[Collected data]
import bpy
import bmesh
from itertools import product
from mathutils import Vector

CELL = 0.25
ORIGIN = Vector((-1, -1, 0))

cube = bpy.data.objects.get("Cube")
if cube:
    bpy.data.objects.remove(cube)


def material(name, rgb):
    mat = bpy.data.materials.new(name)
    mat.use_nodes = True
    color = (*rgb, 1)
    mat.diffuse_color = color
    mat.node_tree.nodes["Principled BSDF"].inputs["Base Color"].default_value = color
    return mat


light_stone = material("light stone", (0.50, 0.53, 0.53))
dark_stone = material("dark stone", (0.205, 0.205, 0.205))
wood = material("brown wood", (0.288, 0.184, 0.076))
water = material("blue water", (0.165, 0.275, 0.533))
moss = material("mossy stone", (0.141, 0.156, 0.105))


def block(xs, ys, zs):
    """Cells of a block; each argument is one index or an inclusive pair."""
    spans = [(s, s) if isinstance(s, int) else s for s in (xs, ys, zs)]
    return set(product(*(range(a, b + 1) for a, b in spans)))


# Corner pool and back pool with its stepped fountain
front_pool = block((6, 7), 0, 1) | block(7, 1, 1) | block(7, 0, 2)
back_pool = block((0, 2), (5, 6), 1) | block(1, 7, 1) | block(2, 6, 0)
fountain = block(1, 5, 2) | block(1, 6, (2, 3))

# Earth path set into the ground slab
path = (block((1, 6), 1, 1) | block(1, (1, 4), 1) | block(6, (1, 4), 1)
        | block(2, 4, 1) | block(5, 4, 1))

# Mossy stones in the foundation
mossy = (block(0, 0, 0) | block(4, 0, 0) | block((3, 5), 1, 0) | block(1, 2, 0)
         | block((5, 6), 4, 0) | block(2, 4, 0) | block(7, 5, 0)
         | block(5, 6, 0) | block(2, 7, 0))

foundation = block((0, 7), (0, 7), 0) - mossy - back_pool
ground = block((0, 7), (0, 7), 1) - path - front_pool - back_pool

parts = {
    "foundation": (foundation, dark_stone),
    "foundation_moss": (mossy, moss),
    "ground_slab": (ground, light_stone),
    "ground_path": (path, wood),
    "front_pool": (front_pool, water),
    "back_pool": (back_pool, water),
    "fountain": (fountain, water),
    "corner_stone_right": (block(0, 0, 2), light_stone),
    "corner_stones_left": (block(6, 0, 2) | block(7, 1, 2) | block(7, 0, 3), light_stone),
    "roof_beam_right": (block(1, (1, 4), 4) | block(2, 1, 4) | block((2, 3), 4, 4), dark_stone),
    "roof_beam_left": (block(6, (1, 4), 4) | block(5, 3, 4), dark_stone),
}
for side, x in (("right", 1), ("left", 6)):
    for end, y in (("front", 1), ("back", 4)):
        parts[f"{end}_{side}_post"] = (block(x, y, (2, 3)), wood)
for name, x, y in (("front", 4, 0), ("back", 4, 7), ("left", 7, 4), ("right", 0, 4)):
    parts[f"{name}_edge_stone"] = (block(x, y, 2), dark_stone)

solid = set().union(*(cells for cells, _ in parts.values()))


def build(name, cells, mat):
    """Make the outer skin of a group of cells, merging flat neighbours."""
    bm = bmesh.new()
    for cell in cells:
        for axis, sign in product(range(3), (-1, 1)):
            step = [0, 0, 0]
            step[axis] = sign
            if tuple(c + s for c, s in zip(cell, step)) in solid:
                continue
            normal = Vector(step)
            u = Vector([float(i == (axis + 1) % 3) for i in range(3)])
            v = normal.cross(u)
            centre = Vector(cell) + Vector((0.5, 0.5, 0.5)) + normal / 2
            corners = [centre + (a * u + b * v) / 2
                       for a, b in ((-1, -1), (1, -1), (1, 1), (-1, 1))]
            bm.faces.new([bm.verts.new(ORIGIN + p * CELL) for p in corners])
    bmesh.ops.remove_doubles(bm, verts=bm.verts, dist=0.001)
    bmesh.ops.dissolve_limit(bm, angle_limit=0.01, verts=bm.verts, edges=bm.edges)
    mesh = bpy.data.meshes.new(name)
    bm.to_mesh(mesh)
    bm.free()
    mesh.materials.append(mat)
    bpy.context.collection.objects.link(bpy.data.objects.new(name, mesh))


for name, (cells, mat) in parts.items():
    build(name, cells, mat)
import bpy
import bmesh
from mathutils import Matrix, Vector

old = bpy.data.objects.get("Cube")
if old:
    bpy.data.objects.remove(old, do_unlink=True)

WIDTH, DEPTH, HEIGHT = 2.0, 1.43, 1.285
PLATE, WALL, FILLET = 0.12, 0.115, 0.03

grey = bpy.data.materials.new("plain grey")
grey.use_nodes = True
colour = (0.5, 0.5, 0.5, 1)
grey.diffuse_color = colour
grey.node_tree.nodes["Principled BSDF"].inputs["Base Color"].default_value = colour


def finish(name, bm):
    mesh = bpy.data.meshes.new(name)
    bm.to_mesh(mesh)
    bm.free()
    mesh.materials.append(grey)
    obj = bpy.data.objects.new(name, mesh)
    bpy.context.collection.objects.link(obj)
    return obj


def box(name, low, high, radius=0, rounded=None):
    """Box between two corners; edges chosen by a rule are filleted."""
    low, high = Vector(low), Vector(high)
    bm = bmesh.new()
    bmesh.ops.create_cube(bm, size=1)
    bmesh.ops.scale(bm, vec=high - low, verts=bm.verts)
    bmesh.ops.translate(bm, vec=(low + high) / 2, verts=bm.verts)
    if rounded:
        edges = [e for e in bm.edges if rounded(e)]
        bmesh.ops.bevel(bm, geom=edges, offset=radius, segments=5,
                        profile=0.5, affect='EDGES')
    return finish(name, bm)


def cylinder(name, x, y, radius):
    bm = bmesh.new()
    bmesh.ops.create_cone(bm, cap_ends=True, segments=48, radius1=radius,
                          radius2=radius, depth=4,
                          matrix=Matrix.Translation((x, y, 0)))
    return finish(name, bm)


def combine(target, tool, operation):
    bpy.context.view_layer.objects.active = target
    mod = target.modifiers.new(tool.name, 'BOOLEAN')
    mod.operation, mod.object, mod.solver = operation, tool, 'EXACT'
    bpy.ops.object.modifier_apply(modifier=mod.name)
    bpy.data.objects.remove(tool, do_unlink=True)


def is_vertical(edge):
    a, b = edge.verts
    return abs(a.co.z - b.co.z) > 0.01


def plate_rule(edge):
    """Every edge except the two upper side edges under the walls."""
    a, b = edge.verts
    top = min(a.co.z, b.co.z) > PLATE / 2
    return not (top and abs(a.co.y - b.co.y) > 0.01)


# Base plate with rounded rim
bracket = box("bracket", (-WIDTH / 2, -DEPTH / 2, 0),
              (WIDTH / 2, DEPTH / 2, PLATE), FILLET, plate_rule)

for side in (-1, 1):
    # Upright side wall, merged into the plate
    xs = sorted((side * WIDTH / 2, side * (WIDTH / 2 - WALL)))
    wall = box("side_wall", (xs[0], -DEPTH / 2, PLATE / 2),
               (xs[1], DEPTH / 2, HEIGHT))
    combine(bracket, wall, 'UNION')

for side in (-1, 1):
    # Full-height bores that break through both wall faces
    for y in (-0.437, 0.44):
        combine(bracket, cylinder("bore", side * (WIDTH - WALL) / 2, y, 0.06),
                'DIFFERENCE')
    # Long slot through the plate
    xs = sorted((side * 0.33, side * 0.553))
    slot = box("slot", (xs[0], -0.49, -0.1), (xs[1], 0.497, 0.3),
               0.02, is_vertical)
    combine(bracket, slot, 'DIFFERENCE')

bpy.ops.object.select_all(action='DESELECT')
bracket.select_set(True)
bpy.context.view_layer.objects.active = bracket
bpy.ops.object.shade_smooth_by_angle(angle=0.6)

TASK TO COMPLETE: Reproduce every line above containing "normal".

ANSWER FOR THIS EXERCISE:
            normal = Vector(step)
            v = normal.cross(u)
            centre = Vector(cell) + Vector((0.5, 0.5, 0.5)) + normal / 2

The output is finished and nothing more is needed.